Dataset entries
============

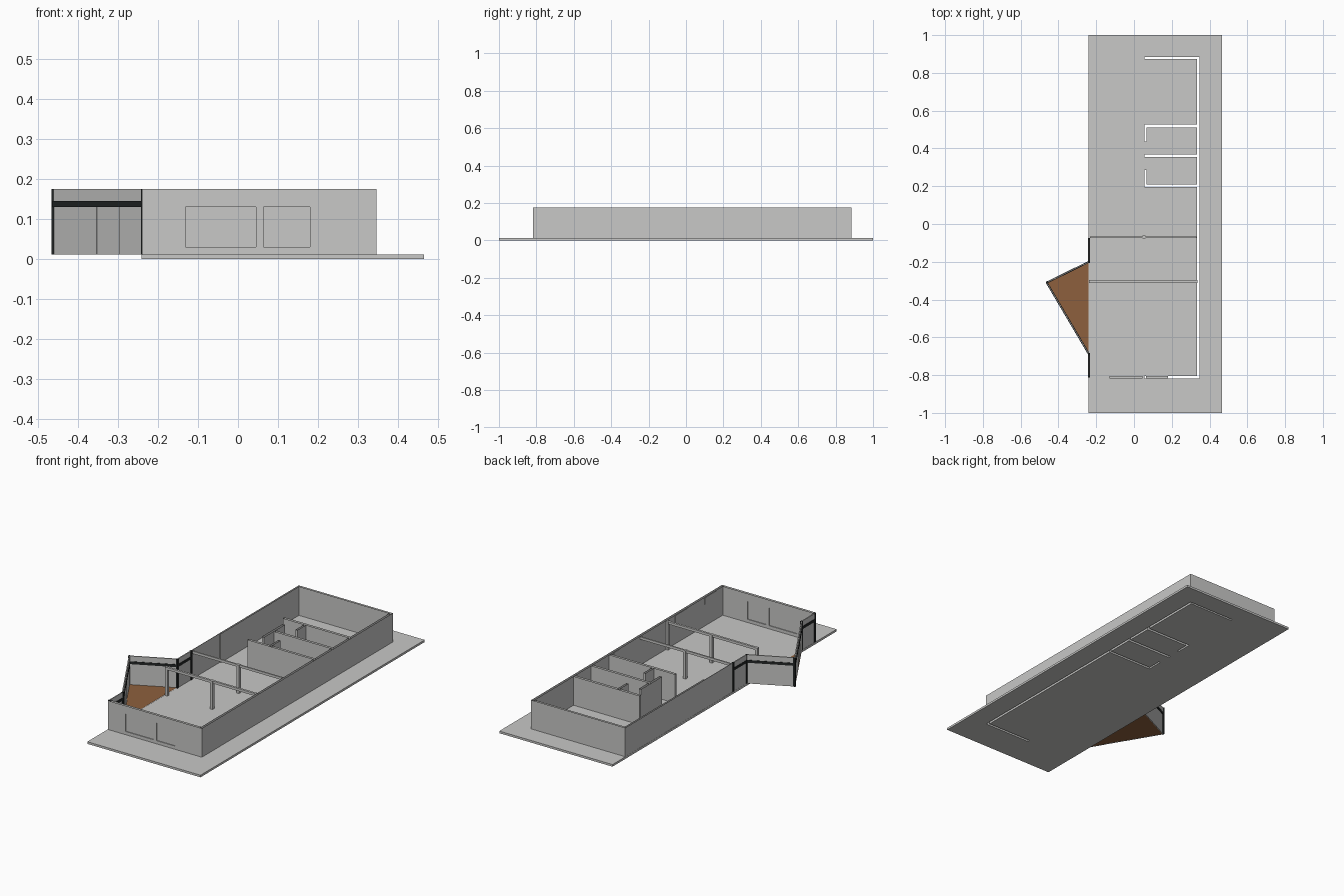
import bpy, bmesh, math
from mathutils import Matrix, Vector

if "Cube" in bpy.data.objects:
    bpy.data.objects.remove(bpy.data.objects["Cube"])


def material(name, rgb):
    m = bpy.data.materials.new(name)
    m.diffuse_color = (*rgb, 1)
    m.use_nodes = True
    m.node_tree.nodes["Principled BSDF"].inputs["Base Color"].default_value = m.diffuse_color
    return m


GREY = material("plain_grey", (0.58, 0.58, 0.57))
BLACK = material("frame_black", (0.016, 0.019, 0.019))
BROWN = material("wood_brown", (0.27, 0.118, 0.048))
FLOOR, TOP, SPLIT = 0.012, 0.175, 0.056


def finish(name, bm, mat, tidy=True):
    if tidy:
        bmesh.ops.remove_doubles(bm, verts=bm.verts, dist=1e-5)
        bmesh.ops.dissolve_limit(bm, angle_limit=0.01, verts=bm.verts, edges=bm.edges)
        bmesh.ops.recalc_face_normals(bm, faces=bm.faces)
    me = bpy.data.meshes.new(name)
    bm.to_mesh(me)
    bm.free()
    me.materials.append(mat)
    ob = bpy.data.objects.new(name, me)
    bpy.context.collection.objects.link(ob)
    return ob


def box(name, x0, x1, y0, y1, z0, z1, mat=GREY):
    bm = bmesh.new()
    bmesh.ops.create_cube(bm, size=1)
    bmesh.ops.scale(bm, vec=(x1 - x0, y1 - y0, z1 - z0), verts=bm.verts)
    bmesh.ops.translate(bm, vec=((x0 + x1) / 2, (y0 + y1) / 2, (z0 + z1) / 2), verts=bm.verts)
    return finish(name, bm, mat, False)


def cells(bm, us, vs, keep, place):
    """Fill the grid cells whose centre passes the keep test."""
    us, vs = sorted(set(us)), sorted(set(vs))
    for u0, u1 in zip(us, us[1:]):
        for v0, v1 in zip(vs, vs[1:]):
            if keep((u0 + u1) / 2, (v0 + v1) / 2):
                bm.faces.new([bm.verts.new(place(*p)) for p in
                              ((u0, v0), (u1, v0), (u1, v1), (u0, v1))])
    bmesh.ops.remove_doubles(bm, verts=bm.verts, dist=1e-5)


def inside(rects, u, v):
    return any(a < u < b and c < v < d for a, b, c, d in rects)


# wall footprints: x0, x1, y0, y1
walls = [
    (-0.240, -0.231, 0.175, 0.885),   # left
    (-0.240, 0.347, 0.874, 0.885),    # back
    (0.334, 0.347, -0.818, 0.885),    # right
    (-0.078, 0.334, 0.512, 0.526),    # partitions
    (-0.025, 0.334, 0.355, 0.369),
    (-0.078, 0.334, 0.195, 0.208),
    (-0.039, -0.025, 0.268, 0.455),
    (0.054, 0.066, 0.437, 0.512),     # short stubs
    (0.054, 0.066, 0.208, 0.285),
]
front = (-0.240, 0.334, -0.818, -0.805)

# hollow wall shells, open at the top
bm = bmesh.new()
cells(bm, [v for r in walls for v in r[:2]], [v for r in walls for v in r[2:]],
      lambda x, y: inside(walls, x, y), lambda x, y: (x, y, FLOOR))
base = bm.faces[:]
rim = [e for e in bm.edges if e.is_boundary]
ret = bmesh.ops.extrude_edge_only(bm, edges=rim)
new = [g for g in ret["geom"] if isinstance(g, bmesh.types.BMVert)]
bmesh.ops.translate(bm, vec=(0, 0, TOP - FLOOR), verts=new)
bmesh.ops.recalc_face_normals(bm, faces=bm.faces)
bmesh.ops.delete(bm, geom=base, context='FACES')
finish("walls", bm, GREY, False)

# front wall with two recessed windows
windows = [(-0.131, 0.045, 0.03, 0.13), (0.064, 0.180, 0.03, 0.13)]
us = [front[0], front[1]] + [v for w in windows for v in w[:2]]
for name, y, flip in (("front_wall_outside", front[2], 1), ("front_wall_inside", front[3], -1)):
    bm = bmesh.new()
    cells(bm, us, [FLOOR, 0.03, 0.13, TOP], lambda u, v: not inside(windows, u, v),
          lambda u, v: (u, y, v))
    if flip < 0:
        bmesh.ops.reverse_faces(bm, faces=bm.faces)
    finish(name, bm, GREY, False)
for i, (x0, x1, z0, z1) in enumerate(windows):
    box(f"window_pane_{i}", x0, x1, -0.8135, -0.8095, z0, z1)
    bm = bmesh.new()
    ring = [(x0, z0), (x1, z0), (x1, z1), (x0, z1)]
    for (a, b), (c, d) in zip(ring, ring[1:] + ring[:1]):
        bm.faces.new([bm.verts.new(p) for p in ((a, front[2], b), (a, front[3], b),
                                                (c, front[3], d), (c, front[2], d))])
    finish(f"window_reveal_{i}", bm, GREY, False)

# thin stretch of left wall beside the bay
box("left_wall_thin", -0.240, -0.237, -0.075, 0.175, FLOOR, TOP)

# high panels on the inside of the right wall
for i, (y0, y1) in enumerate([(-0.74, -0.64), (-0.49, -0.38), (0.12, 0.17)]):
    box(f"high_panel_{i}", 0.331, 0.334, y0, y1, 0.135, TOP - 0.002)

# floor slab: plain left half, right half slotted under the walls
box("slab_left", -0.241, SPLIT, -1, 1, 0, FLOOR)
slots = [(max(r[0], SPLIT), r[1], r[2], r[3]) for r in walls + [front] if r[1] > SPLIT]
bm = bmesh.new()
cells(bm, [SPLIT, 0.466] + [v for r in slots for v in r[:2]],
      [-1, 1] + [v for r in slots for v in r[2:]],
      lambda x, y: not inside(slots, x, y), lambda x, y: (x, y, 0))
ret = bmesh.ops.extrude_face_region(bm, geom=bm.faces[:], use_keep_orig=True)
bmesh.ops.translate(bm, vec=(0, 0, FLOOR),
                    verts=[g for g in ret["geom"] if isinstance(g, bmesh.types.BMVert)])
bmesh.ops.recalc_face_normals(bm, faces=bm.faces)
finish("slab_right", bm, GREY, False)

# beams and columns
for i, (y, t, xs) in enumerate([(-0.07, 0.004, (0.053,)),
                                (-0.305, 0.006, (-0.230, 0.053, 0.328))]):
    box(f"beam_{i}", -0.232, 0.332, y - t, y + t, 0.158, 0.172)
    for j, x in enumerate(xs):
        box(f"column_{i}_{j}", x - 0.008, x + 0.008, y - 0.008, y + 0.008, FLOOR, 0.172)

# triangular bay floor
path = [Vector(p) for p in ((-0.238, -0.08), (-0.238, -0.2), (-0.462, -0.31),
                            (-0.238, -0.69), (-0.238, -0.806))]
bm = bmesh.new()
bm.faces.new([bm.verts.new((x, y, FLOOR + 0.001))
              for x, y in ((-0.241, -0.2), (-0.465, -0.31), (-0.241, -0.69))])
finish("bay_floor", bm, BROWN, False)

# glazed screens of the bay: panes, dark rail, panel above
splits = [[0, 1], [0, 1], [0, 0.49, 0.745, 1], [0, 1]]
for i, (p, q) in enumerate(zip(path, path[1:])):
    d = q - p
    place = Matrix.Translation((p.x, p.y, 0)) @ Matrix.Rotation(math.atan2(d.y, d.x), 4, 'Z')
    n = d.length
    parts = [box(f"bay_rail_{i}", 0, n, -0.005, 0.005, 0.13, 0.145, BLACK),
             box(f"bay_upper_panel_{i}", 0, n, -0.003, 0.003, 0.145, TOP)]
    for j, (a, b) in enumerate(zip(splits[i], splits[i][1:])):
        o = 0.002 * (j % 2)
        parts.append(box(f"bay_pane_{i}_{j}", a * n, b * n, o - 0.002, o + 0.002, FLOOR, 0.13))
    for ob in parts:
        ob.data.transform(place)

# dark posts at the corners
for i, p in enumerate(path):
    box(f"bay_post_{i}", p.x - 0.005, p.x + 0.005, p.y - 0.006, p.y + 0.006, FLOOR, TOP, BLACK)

============

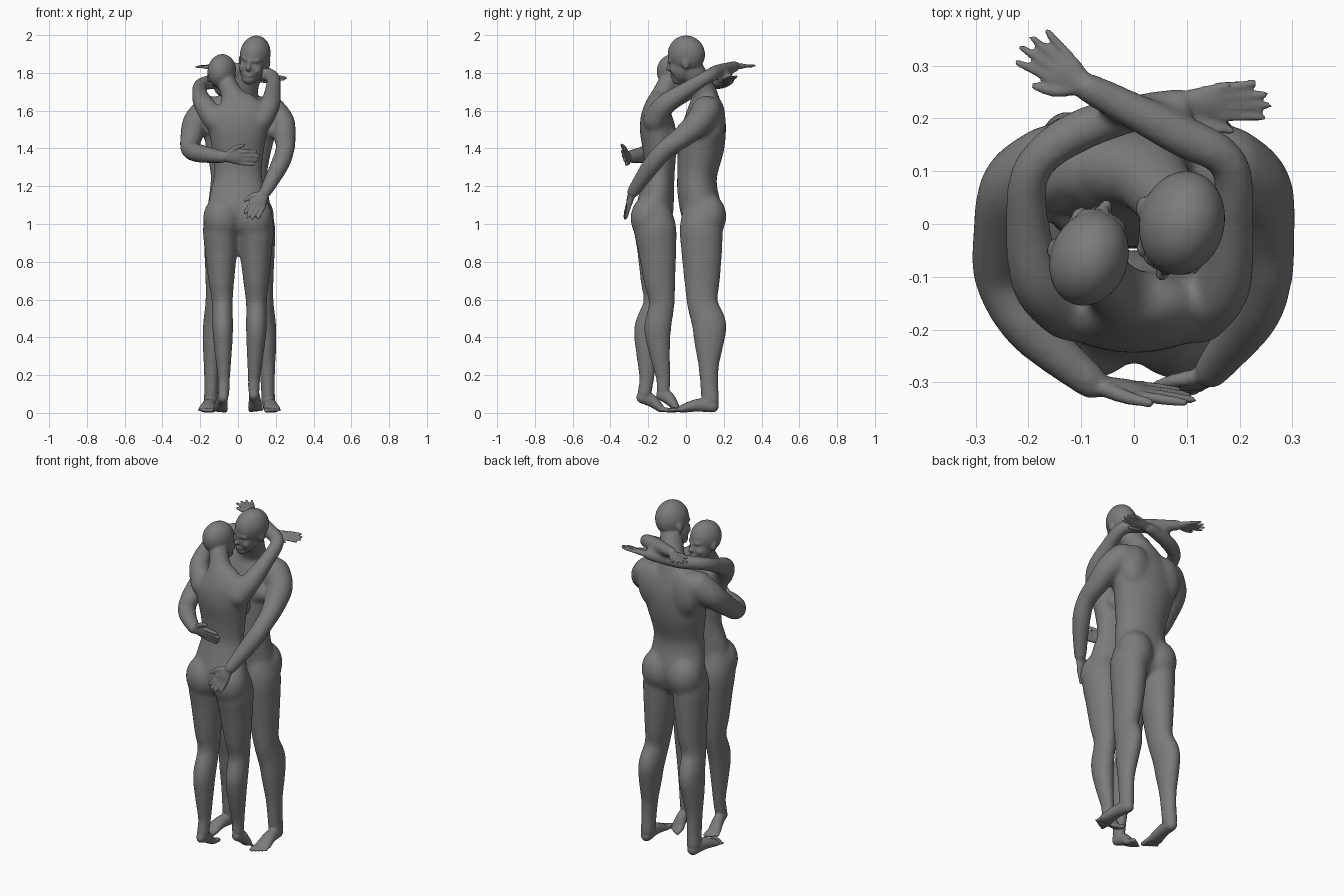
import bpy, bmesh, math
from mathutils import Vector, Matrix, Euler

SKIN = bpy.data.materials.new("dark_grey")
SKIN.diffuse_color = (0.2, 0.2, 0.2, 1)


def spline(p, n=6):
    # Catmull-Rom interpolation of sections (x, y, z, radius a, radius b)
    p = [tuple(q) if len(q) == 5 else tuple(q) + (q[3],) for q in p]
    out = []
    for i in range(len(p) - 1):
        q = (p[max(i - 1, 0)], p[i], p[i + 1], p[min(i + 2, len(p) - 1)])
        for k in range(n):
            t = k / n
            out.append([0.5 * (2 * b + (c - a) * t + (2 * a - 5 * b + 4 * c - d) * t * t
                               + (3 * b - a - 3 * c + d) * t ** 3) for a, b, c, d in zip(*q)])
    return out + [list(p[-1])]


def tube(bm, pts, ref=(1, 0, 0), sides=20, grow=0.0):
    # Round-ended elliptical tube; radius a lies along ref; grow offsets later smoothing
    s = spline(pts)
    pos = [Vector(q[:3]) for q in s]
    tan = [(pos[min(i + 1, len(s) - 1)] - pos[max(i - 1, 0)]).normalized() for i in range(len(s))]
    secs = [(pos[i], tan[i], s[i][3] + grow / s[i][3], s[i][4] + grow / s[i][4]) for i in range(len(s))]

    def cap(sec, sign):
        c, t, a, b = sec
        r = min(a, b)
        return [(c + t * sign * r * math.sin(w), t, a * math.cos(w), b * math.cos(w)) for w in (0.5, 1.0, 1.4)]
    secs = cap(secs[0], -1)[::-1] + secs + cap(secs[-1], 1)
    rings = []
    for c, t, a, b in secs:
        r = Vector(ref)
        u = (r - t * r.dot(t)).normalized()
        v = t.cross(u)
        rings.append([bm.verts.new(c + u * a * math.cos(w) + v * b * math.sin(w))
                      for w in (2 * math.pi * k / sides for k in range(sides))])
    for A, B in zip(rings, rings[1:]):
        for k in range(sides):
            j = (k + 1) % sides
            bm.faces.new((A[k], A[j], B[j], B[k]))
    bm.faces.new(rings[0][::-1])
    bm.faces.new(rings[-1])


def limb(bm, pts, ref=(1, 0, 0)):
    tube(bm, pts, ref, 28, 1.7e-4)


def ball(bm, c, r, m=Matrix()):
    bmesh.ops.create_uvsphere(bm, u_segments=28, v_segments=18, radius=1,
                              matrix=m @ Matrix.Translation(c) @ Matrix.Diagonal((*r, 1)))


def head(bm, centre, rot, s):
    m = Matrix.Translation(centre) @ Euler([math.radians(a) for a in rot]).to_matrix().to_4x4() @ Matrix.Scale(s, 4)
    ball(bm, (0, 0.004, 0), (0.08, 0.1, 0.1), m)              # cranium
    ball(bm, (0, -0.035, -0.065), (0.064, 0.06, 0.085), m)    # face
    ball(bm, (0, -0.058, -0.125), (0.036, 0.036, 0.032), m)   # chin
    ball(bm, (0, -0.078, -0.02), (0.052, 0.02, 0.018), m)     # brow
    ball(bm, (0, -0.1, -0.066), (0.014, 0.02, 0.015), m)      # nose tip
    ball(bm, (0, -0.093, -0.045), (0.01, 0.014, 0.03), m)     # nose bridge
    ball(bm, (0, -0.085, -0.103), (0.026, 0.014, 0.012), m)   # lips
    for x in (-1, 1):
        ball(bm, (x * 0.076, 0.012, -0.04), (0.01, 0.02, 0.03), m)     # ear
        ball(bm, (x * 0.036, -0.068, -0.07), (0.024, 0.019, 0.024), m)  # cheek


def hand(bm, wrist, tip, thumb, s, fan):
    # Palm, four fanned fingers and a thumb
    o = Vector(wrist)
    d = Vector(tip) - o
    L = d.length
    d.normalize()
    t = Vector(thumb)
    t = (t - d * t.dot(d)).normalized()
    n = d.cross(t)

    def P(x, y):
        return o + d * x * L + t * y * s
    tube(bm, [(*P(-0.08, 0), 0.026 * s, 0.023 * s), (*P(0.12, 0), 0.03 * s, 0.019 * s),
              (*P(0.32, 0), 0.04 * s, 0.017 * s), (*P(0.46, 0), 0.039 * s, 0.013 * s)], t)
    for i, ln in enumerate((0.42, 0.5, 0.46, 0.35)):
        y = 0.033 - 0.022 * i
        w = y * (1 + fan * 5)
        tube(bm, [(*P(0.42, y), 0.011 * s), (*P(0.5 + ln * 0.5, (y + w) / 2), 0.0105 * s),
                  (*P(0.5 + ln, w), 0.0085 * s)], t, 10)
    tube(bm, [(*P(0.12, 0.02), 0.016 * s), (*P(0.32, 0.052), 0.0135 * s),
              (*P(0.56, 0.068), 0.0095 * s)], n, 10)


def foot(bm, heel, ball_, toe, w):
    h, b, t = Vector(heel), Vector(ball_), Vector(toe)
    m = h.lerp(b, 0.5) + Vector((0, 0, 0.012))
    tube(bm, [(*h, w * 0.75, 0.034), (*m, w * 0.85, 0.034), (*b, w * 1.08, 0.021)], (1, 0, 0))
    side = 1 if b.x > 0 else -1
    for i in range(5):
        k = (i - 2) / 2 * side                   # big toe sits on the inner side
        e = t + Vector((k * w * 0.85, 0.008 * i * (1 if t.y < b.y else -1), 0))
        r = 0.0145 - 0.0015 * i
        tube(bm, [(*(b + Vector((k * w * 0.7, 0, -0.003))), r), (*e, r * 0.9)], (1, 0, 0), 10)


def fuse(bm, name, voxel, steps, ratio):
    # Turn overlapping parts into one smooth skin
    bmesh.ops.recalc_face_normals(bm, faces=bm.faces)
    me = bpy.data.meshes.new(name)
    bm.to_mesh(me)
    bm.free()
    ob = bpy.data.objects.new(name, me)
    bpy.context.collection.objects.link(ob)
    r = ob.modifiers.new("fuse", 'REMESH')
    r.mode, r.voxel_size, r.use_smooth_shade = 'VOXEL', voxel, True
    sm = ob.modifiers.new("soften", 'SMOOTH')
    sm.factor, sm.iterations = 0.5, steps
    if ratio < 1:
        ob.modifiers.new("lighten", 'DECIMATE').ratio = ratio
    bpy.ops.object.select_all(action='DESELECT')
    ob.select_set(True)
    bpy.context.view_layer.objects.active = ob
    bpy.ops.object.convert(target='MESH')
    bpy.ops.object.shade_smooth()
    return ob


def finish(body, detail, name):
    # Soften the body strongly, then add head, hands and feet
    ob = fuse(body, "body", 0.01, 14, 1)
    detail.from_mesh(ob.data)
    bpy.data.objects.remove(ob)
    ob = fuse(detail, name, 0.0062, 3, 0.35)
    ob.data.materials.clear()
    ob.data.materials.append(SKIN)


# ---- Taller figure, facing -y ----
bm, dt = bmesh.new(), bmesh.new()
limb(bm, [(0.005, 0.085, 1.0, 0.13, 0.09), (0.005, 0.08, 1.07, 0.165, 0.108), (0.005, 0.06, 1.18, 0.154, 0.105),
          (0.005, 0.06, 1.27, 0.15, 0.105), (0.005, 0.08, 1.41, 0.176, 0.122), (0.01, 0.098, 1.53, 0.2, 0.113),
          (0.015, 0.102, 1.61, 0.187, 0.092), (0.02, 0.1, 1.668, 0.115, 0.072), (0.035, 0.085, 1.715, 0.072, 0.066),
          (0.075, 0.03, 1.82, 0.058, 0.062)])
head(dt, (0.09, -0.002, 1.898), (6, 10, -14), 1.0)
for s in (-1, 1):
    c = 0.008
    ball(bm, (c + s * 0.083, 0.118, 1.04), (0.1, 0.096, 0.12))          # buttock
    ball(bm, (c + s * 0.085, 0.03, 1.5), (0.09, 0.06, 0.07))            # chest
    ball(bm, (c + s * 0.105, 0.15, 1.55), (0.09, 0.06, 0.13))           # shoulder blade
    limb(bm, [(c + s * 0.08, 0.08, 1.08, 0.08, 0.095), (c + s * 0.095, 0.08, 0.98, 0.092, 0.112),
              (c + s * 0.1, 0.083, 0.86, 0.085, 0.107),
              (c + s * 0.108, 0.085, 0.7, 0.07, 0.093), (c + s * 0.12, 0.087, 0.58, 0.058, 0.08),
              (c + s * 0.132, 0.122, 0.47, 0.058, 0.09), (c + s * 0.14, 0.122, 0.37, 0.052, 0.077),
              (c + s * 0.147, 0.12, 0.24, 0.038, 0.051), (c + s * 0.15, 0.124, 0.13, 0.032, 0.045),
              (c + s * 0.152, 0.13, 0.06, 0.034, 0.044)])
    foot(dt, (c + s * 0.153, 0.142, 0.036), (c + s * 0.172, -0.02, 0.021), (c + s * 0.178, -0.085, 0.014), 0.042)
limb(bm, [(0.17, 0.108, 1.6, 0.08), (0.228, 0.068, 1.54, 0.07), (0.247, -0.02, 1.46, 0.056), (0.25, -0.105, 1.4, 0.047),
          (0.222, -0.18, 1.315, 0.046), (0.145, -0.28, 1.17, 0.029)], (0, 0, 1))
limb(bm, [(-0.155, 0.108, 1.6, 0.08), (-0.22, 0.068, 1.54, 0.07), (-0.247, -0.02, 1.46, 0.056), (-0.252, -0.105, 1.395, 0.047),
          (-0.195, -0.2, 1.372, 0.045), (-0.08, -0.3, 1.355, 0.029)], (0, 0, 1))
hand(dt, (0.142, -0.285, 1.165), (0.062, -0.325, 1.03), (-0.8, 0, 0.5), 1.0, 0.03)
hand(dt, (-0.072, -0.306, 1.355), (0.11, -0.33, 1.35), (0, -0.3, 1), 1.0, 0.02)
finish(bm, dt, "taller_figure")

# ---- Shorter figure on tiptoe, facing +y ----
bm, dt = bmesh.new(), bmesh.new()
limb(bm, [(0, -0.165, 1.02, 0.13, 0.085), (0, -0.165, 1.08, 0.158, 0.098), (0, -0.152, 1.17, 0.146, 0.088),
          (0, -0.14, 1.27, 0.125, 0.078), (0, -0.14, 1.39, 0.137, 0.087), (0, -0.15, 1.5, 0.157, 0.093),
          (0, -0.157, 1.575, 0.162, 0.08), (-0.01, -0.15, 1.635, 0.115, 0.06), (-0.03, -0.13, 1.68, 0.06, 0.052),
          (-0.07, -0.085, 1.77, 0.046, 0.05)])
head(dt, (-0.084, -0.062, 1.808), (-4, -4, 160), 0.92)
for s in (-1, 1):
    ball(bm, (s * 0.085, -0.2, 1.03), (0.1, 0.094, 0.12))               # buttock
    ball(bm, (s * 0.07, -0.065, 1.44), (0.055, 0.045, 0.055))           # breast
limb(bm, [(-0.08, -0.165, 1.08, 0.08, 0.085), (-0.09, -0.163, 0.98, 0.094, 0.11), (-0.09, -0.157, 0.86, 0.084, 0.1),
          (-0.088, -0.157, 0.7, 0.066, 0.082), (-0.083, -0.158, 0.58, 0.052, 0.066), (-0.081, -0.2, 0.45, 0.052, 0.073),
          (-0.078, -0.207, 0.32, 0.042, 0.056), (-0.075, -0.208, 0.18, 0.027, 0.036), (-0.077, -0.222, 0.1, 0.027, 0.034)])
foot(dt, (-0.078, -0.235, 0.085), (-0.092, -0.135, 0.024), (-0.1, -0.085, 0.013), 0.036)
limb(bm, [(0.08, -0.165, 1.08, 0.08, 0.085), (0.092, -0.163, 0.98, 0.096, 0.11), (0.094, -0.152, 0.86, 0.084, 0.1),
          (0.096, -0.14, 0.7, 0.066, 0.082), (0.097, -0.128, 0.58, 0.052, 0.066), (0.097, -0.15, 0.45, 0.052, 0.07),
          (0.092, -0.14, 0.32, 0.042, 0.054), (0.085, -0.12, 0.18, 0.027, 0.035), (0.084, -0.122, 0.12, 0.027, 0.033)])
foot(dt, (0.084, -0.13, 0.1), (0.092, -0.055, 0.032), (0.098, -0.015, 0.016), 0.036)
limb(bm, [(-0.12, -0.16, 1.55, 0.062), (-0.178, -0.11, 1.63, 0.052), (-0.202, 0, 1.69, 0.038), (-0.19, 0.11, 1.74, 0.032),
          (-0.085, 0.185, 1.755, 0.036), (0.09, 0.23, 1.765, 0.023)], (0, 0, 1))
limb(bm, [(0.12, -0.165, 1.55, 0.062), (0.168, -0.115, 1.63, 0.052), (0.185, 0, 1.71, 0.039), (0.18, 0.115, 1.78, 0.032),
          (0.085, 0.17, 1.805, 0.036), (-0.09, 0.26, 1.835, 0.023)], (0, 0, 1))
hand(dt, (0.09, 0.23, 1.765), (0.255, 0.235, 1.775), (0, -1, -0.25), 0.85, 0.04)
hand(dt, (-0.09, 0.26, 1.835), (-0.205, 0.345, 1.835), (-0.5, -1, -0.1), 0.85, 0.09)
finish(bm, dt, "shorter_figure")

============

▶ **What you need to do**
What is asked for is an exact copy of the lines above from the one containing "m = bpy.data.materials.new(name)" through the one containing "FLOOR, TOP, SPLIT = 0.012, 0.175, 0.056", and only those.

▶ **Response**
    m = bpy.data.materials.new(name)
    m.diffuse_color = (*rgb, 1)
    m.use_nodes = True
    m.node_tree.nodes["Principled BSDF"].inputs["Base Color"].default_value = m.diffuse_color
    return m


GREY = material("plain_grey", (0.58, 0.58, 0.57))
BLACK = material("frame_black", (0.016, 0.019, 0.019))
BROWN = material("wood_brown", (0.27, 0.118, 0.048))
FLOOR, TOP, SPLIT = 0.012, 0.175, 0.056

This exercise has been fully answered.